“The impact of the work of all four winners will be felt around the globe, but particularly in sub-Saharan Africa,” Ambassador Quinn added. “It is particularly poignant that among our 2016 recipients are two African scientists who are working on solutions to tackle malnutrition in Africa, for Africa.”
When asked what his motivation for working on orange-fleshed sweetpotato was, Dr. Robert Mwanga stated, “The main disease called sweetpotato virus disease hits all susceptible varieties. It just kills the crop. So the focus was to breed for resistance to this devastating disease and to combine characteristics that farmers like together. What we call high dry matter, high beta-carotene and the orange-flesh so that these varieties are resistant and can grow in the different conditions the farmers operate.”
Dr. Maria Andrade, focused on drought resistance. She quipped: “In 2005, a major drought affected Mozambique. Some of our planting material could not survive because of the severe drought. It was then we realized the need to have our own breeding program to serve Mozambique and have spillover effects into the neighboring countries. In four years, we had released 15 drought tolerant orange-fleshed sweetpotato varieties.”
Both Dr. Mwanga and Dr. Andrade advocated for use of the orange-fleshed sweetpotato varieties in their countries under the slogan ‘The sweet that gives health’.
Dr. Jan Low structured the nutrition studies and programs that convinced almost two million households in 10 separate African countries to plant, purchase and consume this nutritionally biofortified food.
Dr. Howarth Bouis, the founder of HarvestPlus, pioneered the implementation of a multi-institutional approach to biofortification as a global plant breeding strategy. As a result of his leadership, crops such as iron and zinc fortified beans, rice, wheat and pearl millet, along with vitamin A-enriched cassava, maize and orange-fleshed sweetpotato are being tested and released in over 40 countries.

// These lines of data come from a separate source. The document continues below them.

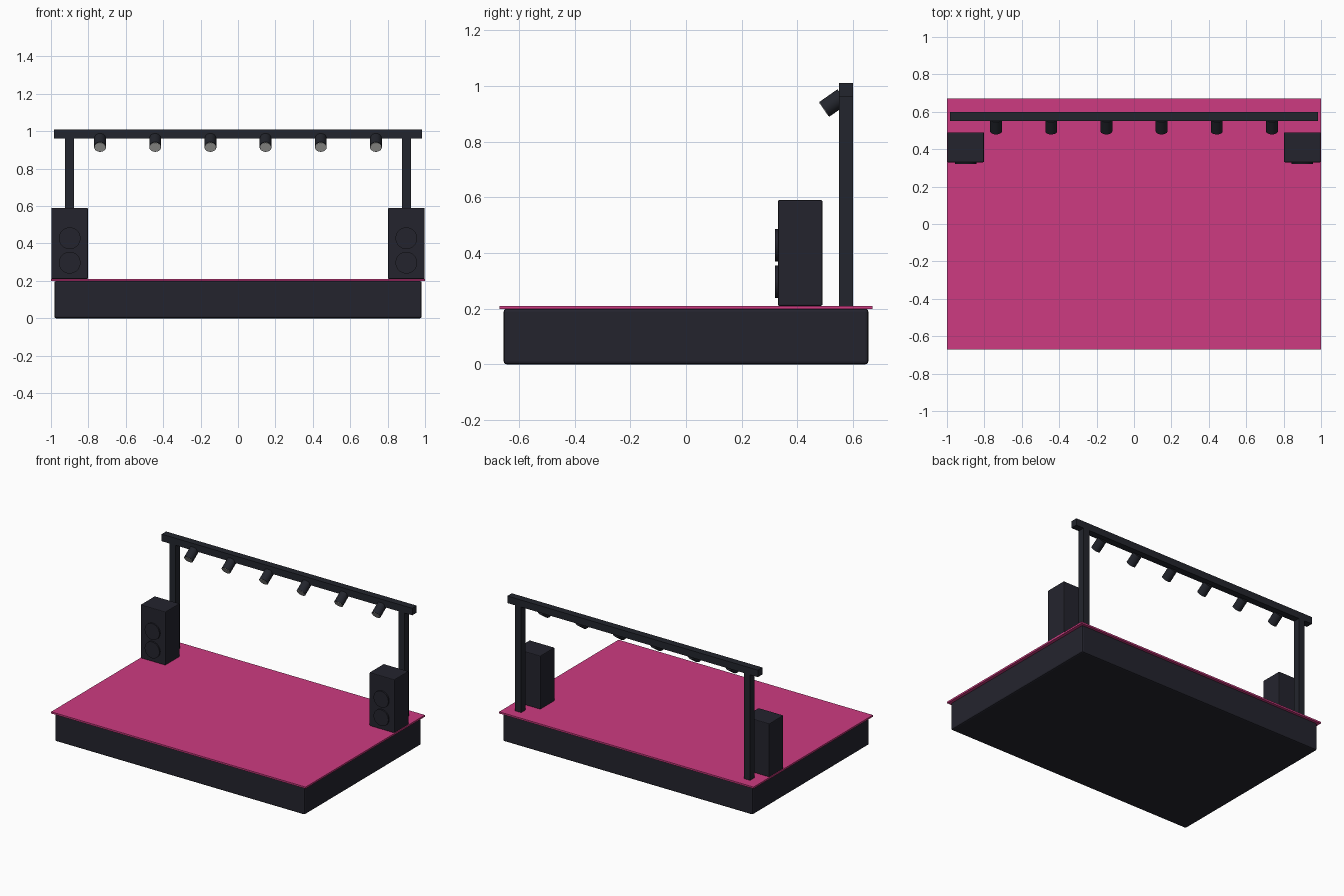
import bpy, math
from mathutils import Vector

if "Cube" in bpy.data.objects:
    bpy.data.objects.remove(bpy.data.objects["Cube"])


def material(name, rgb):
    m = bpy.data.materials.new(name)
    m.diffuse_color = (*rgb, 1)
    m.use_nodes = True
    m.node_tree.nodes["Principled BSDF"].inputs["Base Color"].default_value = m.diffuse_color
    return m


CHARCOAL = material("charcoal", (0.0176, 0.0176, 0.027))
STEEL = material("dark steel", (0.0165, 0.0185, 0.026))
PINK = material("deck pink", (0.61, 0.044, 0.22))
LENS = material("lens grey", (0.55, 0.55, 0.53))


def box(name, lo, hi, mat, bevel=0):
    """Box between two corners, with optional softened edges."""
    lo, hi = Vector(lo), Vector(hi)
    bpy.ops.mesh.primitive_cube_add(size=1, location=(lo + hi) / 2)
    ob = bpy.context.object
    ob.name = name
    ob.scale = hi - lo
    bpy.ops.object.transform_apply(location=False, rotation=False, scale=True)
    ob.data.materials.append(mat)
    if bevel:
        b = ob.modifiers.new("soft edges", 'BEVEL')
        b.width, b.segments = bevel, 2
    return ob


def rod(name, start, end, radius, mat, sides=24):
    """Cylinder running from start to end."""
    start, end = Vector(start), Vector(end)
    axis = end - start
    bpy.ops.mesh.primitive_cylinder_add(
        vertices=sides, radius=radius, depth=axis.length,
        location=(start + end) / 2,
        rotation=axis.to_track_quat('Z', 'Y').to_euler())
    ob = bpy.context.object
    ob.name = name
    ob.data.materials.append(mat)
    bpy.ops.object.shade_smooth_by_angle(angle=math.radians(40))
    return ob


# Platform and its overhanging deck
box("stage_base", (-0.982, -0.655, 0), (0.982, 0.655, 0.2), CHARCOAL, 0.01)
box("stage_deck", (-1, -0.67, 0.198), (1, 0.67, 0.21), PINK)

# Lighting frame
box("top_beam", (-0.985, 0.55, 0.96), (0.985, 0.6, 1.01), STEEL)
for side, label in ((-1, "left"), (1, "right")):
    x = side * 0.9
    box(label + "_post", (x - 0.024, 0.55, 0.21), (x + 0.024, 0.6, 0.96), STEEL)

    # Speaker cabinet with two round drivers on its front
    box(label + "_speaker", (x - 0.098, 0.33, 0.21), (x + 0.098, 0.49, 0.59),
        CHARCOAL, 0.005)
    for z, part in ((0.297, "lower"), (0.428, "upper")):
        rod(f"{label}_{part}_driver", (x, 0.34, z), (x, 0.32, z), 0.058,
            CHARCOAL, 32)

# Row of spotlights tilted forward and down
aim = Vector((0, -math.sin(math.radians(55)), -math.cos(math.radians(55))))
for i in range(6):
    front = Vector(((i - 2.5) * 0.295, 0.497, 0.916))
    rod(f"spotlight_{i + 1}", front - aim * 0.08, front, 0.032, STEEL)
    rod(f"spotlight_lens_{i + 1}", front - aim * 0.004, front + aim * 0.002,
        0.029, LENS)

Thanks to the combined efforts of our four Laureates, over 10 million persons are now positively impacted by biofortified crops, with a potential of several hundred million more in the coming decades. The laureates will receive the World Food Prize at a ceremony that will be held in Iowa State Capitol building in Des Moines, Iowa, on the evening of October 13, 2016. 2016 marks the 30th anniversary of the establishment of the World Food Prize.